▶ **WHAT NEEDS TO BE DONE**
From the entries below, reproduce exactly the line containing "q = math.pi / 2", the line containing "mod.operation, mod.solver, mod.object", and every line in between, with nothing added.

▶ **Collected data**
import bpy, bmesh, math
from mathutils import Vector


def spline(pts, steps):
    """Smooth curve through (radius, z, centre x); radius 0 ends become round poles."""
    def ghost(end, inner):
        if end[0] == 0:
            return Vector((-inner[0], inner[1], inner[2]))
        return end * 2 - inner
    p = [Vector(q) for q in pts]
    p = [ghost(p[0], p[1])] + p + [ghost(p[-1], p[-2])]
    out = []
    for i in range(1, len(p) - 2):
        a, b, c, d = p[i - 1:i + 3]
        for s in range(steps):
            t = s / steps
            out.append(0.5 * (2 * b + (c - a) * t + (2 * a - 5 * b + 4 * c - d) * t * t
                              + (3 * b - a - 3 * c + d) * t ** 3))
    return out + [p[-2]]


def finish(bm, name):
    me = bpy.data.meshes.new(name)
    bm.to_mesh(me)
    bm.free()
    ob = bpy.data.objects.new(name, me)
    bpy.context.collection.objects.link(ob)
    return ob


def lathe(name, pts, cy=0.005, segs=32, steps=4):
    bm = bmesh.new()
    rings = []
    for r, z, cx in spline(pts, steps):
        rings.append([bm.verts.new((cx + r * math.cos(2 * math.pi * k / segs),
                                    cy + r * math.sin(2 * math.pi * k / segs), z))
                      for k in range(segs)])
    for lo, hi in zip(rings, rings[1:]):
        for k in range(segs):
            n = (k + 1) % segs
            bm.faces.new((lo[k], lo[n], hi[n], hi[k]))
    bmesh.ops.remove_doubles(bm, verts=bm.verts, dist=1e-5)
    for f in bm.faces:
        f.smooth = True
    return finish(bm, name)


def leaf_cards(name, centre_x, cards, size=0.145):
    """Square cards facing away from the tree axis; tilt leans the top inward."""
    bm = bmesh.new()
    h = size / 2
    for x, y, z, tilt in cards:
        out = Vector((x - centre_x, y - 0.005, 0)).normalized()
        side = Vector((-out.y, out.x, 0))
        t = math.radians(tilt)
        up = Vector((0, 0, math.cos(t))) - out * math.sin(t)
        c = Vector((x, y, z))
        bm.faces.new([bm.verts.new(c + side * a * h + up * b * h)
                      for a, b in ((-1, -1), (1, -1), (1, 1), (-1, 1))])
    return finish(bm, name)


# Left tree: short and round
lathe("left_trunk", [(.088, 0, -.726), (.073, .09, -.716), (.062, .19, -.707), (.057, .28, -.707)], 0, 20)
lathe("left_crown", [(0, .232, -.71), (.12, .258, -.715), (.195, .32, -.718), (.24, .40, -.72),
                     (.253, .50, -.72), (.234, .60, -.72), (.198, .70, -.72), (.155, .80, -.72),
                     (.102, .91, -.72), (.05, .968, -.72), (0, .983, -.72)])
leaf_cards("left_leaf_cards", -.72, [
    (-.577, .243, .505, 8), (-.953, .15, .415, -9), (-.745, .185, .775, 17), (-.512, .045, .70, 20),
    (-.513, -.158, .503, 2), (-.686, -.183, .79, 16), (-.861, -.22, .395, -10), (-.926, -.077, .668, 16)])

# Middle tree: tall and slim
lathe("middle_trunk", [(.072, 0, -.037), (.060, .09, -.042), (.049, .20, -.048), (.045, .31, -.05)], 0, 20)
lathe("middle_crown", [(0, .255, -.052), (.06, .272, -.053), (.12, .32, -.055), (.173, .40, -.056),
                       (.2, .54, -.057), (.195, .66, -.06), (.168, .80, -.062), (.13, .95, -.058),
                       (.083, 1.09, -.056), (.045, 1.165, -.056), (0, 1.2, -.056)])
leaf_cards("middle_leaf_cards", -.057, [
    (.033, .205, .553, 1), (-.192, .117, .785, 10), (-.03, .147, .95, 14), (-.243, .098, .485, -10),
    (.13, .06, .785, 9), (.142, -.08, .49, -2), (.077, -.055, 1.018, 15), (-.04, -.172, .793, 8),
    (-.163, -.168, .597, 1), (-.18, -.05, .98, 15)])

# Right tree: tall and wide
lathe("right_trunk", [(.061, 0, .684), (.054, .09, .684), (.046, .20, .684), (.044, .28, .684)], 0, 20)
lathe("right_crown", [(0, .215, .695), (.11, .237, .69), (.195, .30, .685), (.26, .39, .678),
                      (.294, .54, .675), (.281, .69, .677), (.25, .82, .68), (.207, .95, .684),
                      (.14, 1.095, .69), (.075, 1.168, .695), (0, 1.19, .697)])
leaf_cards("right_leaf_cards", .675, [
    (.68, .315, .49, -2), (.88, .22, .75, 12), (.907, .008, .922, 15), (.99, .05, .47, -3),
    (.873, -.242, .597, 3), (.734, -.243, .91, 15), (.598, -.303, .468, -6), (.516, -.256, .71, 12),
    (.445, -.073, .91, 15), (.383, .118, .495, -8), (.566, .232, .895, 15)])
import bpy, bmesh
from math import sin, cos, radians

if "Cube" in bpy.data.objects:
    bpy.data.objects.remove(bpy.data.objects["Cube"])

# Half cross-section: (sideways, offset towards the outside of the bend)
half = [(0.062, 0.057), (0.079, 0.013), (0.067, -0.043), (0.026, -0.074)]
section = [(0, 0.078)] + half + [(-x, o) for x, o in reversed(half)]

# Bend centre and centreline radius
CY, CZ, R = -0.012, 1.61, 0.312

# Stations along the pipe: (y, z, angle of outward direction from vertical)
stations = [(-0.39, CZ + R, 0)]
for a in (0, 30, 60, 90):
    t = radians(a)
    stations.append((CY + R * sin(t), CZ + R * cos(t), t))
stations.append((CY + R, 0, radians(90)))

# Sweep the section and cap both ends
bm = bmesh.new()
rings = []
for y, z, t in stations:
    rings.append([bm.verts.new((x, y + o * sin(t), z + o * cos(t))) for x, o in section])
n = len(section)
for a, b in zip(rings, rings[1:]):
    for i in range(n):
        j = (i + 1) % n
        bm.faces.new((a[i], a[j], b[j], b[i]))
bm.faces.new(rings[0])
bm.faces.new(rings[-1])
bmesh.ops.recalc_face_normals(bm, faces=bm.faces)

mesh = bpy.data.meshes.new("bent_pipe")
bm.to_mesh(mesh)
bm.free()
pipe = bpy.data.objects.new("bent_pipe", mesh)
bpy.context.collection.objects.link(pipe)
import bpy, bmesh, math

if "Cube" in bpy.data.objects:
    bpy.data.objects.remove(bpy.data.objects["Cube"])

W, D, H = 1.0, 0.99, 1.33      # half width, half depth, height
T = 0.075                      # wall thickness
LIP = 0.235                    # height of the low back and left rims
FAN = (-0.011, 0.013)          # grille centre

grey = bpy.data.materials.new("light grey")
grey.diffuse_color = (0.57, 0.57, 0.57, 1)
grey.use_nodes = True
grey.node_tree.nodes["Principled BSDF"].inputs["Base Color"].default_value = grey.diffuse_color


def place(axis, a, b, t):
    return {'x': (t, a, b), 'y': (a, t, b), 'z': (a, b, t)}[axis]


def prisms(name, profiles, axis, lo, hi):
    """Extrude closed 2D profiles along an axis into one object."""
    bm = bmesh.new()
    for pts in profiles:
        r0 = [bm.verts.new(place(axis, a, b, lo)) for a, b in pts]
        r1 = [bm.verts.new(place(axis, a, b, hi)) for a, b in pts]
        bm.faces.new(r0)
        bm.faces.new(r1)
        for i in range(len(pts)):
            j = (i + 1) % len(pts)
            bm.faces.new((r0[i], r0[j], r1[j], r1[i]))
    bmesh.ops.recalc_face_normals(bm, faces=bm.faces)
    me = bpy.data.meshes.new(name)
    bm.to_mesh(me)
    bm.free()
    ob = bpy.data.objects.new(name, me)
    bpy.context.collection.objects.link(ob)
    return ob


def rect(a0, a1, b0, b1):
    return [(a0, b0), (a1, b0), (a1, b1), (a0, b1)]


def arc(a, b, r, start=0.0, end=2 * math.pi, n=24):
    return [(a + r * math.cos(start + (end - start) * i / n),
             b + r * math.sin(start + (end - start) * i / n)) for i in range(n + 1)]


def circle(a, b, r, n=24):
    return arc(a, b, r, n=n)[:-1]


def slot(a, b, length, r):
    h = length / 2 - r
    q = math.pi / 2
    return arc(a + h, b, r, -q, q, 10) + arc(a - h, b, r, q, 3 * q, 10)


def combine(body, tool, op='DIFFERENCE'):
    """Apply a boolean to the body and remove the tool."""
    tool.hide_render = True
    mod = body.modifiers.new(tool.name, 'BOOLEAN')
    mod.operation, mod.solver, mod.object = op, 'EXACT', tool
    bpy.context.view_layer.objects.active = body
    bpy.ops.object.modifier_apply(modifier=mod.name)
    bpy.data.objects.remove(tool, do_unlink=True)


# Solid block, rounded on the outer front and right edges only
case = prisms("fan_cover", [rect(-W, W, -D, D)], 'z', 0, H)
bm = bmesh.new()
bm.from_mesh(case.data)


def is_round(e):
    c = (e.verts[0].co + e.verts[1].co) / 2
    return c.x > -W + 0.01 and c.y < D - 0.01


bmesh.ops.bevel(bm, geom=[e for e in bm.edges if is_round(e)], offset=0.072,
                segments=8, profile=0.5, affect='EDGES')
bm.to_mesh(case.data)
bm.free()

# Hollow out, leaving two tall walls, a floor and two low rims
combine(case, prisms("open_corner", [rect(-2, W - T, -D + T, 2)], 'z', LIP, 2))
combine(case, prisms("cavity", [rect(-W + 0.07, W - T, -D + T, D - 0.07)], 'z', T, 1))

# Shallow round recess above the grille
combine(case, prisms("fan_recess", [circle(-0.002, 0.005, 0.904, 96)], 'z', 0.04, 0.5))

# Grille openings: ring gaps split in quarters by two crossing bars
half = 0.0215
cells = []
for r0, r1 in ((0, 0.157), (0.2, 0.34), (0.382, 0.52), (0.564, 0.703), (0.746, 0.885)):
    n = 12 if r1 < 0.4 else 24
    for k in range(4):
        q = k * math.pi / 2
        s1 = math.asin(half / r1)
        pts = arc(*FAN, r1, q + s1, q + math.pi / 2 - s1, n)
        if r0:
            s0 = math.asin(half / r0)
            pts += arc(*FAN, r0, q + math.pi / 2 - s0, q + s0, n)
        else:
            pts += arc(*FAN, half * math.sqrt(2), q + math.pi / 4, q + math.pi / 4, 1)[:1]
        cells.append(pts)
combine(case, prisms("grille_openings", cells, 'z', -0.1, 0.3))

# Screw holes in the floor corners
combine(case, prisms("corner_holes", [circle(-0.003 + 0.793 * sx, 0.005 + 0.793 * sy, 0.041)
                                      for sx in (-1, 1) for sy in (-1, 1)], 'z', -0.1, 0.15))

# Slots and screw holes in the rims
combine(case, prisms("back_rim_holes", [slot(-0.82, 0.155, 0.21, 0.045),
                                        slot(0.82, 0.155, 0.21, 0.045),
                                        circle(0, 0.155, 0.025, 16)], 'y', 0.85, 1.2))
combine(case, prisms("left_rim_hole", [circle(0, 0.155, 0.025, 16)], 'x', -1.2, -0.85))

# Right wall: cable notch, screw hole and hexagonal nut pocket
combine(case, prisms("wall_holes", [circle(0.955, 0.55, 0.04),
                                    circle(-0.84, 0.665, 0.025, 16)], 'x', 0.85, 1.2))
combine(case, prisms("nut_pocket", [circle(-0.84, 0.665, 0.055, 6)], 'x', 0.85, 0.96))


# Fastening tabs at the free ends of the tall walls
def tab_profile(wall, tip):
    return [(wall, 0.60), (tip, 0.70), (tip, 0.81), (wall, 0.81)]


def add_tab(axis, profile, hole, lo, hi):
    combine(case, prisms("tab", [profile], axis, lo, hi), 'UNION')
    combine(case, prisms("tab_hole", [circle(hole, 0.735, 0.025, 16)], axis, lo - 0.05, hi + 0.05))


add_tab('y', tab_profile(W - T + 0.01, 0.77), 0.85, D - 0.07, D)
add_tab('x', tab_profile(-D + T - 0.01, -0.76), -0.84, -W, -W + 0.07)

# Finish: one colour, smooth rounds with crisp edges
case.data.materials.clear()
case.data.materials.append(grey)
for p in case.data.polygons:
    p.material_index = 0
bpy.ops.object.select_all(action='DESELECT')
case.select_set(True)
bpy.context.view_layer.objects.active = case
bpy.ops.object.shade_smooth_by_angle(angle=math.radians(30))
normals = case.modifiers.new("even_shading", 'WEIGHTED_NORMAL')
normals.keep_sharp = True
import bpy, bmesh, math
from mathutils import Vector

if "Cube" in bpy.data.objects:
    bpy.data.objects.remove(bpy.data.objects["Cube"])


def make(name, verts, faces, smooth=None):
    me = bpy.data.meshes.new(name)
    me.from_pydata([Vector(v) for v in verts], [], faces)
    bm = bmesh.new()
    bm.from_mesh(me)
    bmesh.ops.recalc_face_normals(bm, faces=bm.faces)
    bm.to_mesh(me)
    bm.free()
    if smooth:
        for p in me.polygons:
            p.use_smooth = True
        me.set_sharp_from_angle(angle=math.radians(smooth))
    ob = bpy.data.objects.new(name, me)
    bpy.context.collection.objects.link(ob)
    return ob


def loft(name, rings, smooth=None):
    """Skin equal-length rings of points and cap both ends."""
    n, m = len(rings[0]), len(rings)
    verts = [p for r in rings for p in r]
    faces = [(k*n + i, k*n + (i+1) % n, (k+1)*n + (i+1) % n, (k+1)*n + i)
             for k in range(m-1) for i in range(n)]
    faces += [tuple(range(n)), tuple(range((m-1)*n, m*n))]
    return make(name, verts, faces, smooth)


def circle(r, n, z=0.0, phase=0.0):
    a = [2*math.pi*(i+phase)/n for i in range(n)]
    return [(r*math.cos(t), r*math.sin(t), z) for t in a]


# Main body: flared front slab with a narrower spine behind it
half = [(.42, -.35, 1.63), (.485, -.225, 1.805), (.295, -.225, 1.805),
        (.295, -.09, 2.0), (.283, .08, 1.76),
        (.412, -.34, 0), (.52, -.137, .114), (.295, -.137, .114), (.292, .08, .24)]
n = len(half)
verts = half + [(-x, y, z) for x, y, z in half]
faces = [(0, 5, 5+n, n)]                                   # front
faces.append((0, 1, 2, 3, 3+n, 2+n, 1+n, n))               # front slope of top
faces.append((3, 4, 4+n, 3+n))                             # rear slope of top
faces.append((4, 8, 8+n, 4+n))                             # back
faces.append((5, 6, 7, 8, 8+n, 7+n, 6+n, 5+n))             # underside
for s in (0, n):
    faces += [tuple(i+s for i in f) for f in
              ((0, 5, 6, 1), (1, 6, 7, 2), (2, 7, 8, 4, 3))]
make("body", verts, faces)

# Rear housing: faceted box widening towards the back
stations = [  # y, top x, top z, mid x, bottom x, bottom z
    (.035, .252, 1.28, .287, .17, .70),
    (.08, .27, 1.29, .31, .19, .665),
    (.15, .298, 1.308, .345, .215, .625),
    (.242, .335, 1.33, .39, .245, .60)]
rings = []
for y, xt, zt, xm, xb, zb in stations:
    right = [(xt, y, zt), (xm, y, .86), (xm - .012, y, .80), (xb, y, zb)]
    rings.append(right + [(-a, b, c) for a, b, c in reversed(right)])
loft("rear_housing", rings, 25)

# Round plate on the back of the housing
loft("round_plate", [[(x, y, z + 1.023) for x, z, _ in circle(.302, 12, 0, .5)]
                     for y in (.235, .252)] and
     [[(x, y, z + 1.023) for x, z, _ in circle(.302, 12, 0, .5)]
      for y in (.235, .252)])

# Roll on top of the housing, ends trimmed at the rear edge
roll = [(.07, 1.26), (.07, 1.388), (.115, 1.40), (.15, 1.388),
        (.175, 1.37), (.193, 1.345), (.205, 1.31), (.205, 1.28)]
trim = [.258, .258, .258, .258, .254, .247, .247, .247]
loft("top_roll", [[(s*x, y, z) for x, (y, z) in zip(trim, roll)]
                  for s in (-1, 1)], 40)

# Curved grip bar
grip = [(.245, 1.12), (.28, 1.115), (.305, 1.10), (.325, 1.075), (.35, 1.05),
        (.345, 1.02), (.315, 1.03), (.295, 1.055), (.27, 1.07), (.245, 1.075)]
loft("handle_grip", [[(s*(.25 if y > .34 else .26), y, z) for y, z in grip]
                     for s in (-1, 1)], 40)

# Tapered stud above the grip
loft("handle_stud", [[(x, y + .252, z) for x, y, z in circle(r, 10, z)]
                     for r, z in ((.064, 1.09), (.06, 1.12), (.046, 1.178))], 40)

▶ **EXERCISE OUTPUT**
    q = math.pi / 2
    return arc(a + h, b, r, -q, q, 10) + arc(a - h, b, r, q, 3 * q, 10)


def combine(body, tool, op='DIFFERENCE'):
    """Apply a boolean to the body and remove the tool."""
    tool.hide_render = True
    mod = body.modifiers.new(tool.name, 'BOOLEAN')
    mod.operation, mod.solver, mod.object = op, 'EXACT', tool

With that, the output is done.